- Conducting comprehensive biomechanical assessments to improve your comfort and performance and minimise your pain on the slopes
Ready to have the best season yet?
If you’re planning to hit the slopes, we recommend booking your medical pedicure within three or so weeks before you leave. To make your appointment, call us on 09 523 2333 or book online here.
Heel pain sucks – and we hear this expressed with much pain and frustration daily from our patients. When your ability to walk is affected, it impacts your whole day and freedom to not just do the things you enjoy, but generally complete simple everyday tasks.
Treating and relieving heel pain effectively starts with identifying the cause, then working to allow the injured structure to heel (and speeding up the process). Because there are many potential causes of heel pain, we thought we’d list the top 5 conditions/injuries that cause heel pain for our patients here at Perform Podiatry. Here we go:
Plantar fasciitis is the biggie. We treat hundreds of patients each year with plantar fasciitis, which unfortunately develops in a lot of people when they’re on their feet, running around or have decided to get fit and exercise more. It describes damage to a fan-like fibrous band that attaches from the bottom of your heel to your toes, called the plantar fascia. It’s more common in those with flat feet.
- Pain at the bottom of the heel
- Radiating aches up into the arch
- Pain that is the worst with your first few steps in the morning, which then tends to ease
- Pain when standing after resting
Abductor Hallucis Tendinopathy
Abductor hallucis tendinopathy (AHT) is an injury to the abductor hallucis muscle, which runs from the bottom of your heel to the big toe.

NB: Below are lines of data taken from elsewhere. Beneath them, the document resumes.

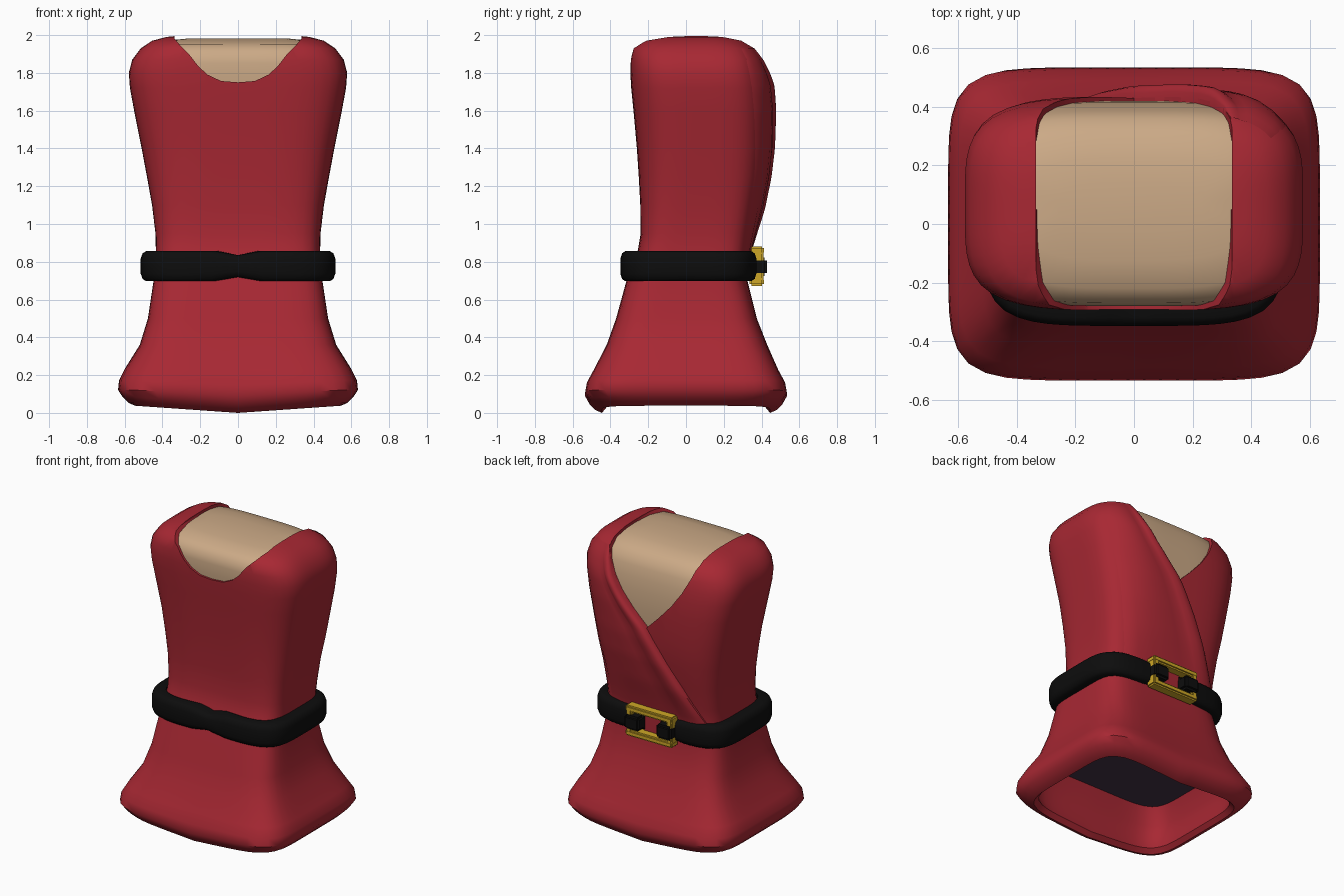
import bpy, bmesh, math

if "Cube" in bpy.data.objects:
    bpy.data.objects.remove(bpy.data.objects["Cube"])

def material(name, rgb):
    m = bpy.data.materials.new(name)
    m.diffuse_color = (*rgb, 1)
    m.use_nodes = True
    m.node_tree.nodes["Principled BSDF"].inputs["Base Color"].default_value = m.diffuse_color
    return m

RED = material("red_cloth", (0.39, 0.021, 0.033))
SKIN = material("skin", (0.60, 0.40, 0.24))
BLACK = material("black_leather", (0.004, 0.004, 0.004))
GOLD = material("gold_metal", (0.62, 0.39, 0.02))
PURPLE = material("purple_lining", (0.055, 0.032, 0.06))

# Robe profile: z, half width, front y, back y, squareness
ROWS = [(0.045, .61, -.51, .51, 6), (0.09, .635, -.535, .535, 6), (0.15, .63, -.525, .525, 6),
        (0.22, .60, -.49, .49, 6), (0.36, .52, -.42, .43, 6), (0.50, .477, -.37, .375, 6),
        (0.70, .447, -.315, .325, 6), (0.86, .435, -.255, .335, 5), (0.95, .437, -.24, .35, 5),
        (1.10, .455, -.242, .38, 4.5), (1.25, .482, -.25, .41, 4.2), (1.40, .51, -.26, .428, 4),
        (1.60, .55, -.278, .435, 4), (1.72, .572, -.29, .43, 4), (1.80, .578, -.295, .418, 4),
        (1.87, .56, -.295, .402, 4), (1.93, .515, -.285, .375, 4), (1.97, .455, -.235, .32, 3.8),
        (1.99, .38, -.14, .24, 3.5), (2.0, .28, -.03, .15, 3)]
SEG = 72

def shape(z):
    for a, b in zip(ROWS, ROWS[1:]):
        if z <= b[0]:
            t = max(0, (z - a[0]) / (b[0] - a[0]))
            return [p + (q - p) * t for p, q in zip(a, b)][1:]
    return ROWS[-1][1:]

def ring(hx, yf, yb, n, inset=0):
    """Rounded-square outline, starting at the back centre."""
    hx, hy, yc = hx - inset, (yb - yf) / 2 - inset, (yb + yf) / 2
    pts = []
    for i in range(SEG):
        a = 2 * math.pi * i / SEG
        s, c = math.sin(a), math.cos(a)
        r = (abs(s) ** n + abs(c) ** n) ** (-1 / n)
        pts.append((hx * r * s, yc + hy * r * c))
    return pts

def finish(name, bm, mat, angle=45):
    bmesh.ops.recalc_face_normals(bm, faces=bm.faces)
    me = bpy.data.meshes.new(name)
    bm.to_mesh(me)
    bm.free()
    ob = bpy.data.objects.new(name, me)
    bpy.context.collection.objects.link(ob)
    me.materials.append(mat)
    smooth(ob, angle)
    return ob

def smooth(ob, angle):
    bpy.ops.object.select_all(action='DESELECT')
    ob.select_set(True)
    bpy.context.view_layer.objects.active = ob
    bpy.ops.object.shade_smooth_by_angle(angle=math.radians(angle))

def skin_rows(bm, rows, loop=True, caps=True):
    """Bridge consecutive rows of 3D points."""
    vs = [[bm.verts.new(p) for p in r] for r in rows]
    n = len(vs[0])
    for a, b in zip(vs, vs[1:]):
        for i in range(n if loop else n - 1):
            j = (i + 1) % n
            bm.faces.new((a[i], a[j], b[j], b[i]))
    if caps:
        bm.faces.new(vs[0])
        bm.faces.new(vs[-1])

def hem_row(z, inset=0, dz=0):
    lift = max(0, 1 - z / 0.3) * 0.045
    return [(x, y, z + dz + lift * min(1, abs(x) / .55)) for x, y in ring(*shape(z), inset)]

# Robe: inner wall, rolled hem, outer wall, closed over the shoulders
rows = [hem_row(z, i, d) for z, i, d in
        [(.38, .05, 0), (.22, .06, 0), (.09, .10, 0), (.045, .09, -.015), (.045, .065, -.045),
         (.045, .03, -.03)]]
rows += [hem_row(r[0]) for r in ROWS]
bm = bmesh.new()
skin_rows(bm, rows)
robe = finish("robe", bm, RED)

# Neckline cutters: round scoop in front, deep V behind
def cutter(pts, y0, y1):
    bm = bmesh.new()
    outline = pts + [(-x, z) for x, z in reversed(pts) if x > 0]
    skin_rows(bm, [[(x, y, z) for x, z in outline] for y in (y0, y1)])
    ob = finish("neck_cutter", bm, RED)
    ob.hide_render = True
    return ob

scoop = cutter([(0, 1.75), (.09, 1.757), (.16, 1.79), (.21, 1.835), (.26, 1.90),
                (.31, 1.95), (.335, 1.98), (.335, 2.2)], -1, .06)
vee = cutter([(0, 1.47), (.10, 1.57), (.19, 1.67), (.26, 1.77), (.31, 1.87),
              (.335, 1.95), (.335, 2.2)], .05, 1)
for c in (scoop, vee):
    m = robe.modifiers.new("neckline", 'BOOLEAN')
    m.operation, m.solver, m.object = 'DIFFERENCE', 'EXACT', c
dg = bpy.context.evaluated_depsgraph_get()
cut = bpy.data.meshes.new_from_object(robe.evaluated_get(dg))
robe.modifiers.clear()
robe.data = cut
for c in (scoop, vee):
    bpy.data.objects.remove(c)
smooth(robe, 45)

# Chest and neck skin, just inside the robe
bm = bmesh.new()
skin_rows(bm, [[(x, y, r[0] - .018) for x, y in ring(*r[1:], .015)] for r in ROWS if r[0] > 1.2])
finish("chest_skin", bm, SKIN, 60)

# Lining closing the inside of the skirt
bm = bmesh.new()
skin_rows(bm, [[(x, y, z) for x, y in ring(*shape(.34), .035)] for z in (.335, .345)])
finish("inner_lining", bm, PURPLE)

# Wrapped lapel panel on the back side, crossing over below the V
EDGE = [(.80, -.39), (.88, -.36), (1.1, -.235), (1.3, -.11), (1.47, 0), (1.57, .10), (1.67, .19),
        (1.77, .26), (1.87, .31), (1.94, .335)]

def edge_x(z):
    for (z0, x0), (z1, x1) in zip(EDGE, EDGE[1:]):
        if z <= z1:
            return x0 + (x1 - x0) * (z - z0) / (z1 - z0)
    return EDGE[-1][1]

def back_y(x, z):
    hx, yf, yb, n = shape(z)
    return (yb + yf) / 2 + (yb - yf) / 2 * max(0, 1 - abs(x / hx) ** n) ** (1 / n)

PROFILE = [(0, -.03), (0, .018), (.03, .036), (.07, .043), (.13, .043), (.19, .034), (.24, .026),
           (.35, .030), (.50, .030), (.65, .024), (.8, .013), (.92, .002), (1, -.02)]
rows = []
for k in range(36):
    z = .80 + 1.13 * k / 35
    x0, x1 = edge_x(z), shape(z)[0] * .93
    fade = min(1, (1.95 - z) / .2, .3 + (z - .8) / .4)
    rows.append([(x0 + (x1 - x0) * t, back_y(x0 + (x1 - x0) * t, z) + (o * fade if o > 0 else o), z)
                 for t, o in PROFILE])
bm = bmesh.new()
skin_rows(bm, rows, loop=False, caps=False)
finish("lapel_panel", bm, RED, 50)

# Belt: rounded strap, pinched at the front centre, open behind the buckle
SECTION = [(-.09, -1), (-.03, -1), (-.01, -.85), (0, -.5), (0, .5), (-.01, .85), (-.03, 1), (-.09, 1)]
path = ring(.515, -.348, .375, 4.5)
rows = []
for x, y in path[1:]:
    half = .08 - (.022 * max(0, 1 - abs(x) / .14) if y < 0 else .028 * max(0, 1 - abs(x) / .25))
    l = math.hypot(x, y)
    rows.append([(x * (1 + o / l), y * (1 + o / l), .777 + half * h) for o, h in SECTION])
bm = bmesh.new()
first, last = rows[0], rows[-1]
rows = [[(.065, p[1], p[2]) for p in first]] + [r for r in rows if abs(r[0][0]) > .065 or r[0][1] < 0] \
    + [[(-.065, p[1], p[2]) for p in last]]
skin_rows(bm, rows)
finish("belt", bm, BLACK, 50)

def box(name, size, loc, mat, bevel=.01):
    bm = bmesh.new()
    bmesh.ops.create_cube(bm, size=1)
    for v in bm.verts:
        v.co = [c * s + l for c, s, l in zip(v.co, size, loc)]
    bmesh.ops.bevel(bm, geom=bm.edges[:], offset=bevel, segments=2, affect='EDGES')
    return finish(name, bm, mat, 40)

# Buckle: frame bars with strap loops over the side bars
for s, n in ((1, "upper"), (-1, "lower")):
    box("buckle_%s_bar" % n, (.36, .075, .042), (0, .375, .777 + s * .084), GOLD)
for s, n in ((1, "right"), (-1, "left")):
    box("buckle_%s_bar" % n, (.045, .07, .19), (s * .155, .375, .777), GOLD)
    box("strap_%s_loop" % n, (.115, .11, .096), (s * .122, .375, .774), BLACK, .015)

# Cloth patch seen through the buckle
box("buckle_backing", (.16, .04, .15), (0, .335, .777), RED)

It follows a similar route to the plantar fascia (except that it doesn’t fan out), so is often misdiagnosed for plantar fasciitis.
- Aches or pain at the bottom or inside of your heel
- Tenderness may radiate inside the arch
- Pain that is the worst with your first few steps in the morning, which then tends to ease
- Pain when standing after resting
Achilles tendinopathy is an injury to the Achilles tendon – a thick band that connects the calf muscles to the back of your heel bone. This tendon plays an important role in helping us walk.
- Pain, aches and tenderness at the back of the heel
- Pain that can be worsened by physical activity, especially running
- Tenderness that may radiate up the back of the leg
- Stiffness at the back of the heel
- Inflammation at the back of the heel
Sever’s disease is a temporary condition that occurs when kids are growing quickly, especially between the ages of 8 and 15 years. It describes the irritation of a growth plate situated at the back of the heel. Growth plates are present in all growing bones and solidify once the bone has reached full maturity. When strain and forces from surrounding muscles and tissues pull on the area around the growth plate, damage to the growth plate occurs.
Kids will experience:
- Pain and tenderness at the back of the heel
- Pain during and after physical activity
- Both sharp pains and dull aches
- Tightness in the muscles at the back of the legs
- Potential swelling at the back of the heel
There are two types of fractures:
Regular fractures involve the break or crack of a bone. A stress fracture builds up from repetitive strain over time, resulting in tiny cracks through the bone, appearing like tree roots. Regardless of the cause, they both need good care to ensure proper healing.
- Stress fractures
- Regular fractures
Regardless of the diagnosis, the next step is to see your podiatrist so it can be thoroughly assessed and the best course of treatment can be started. The sooner you commence treatment, the sooner you’ll get back to feeling great on your feet again!
If you’ve got heel pain and need it gone, you can give us a call on 09 523 2333 or book your appointment online here.
- Sharp pain at the heel (regular fractures)
- Dull, aching pain that can start very mildly (stress fracture)
- Tenderness in the area of the heel
- Difficulty putting the heel down and bearing weight (mild to severe)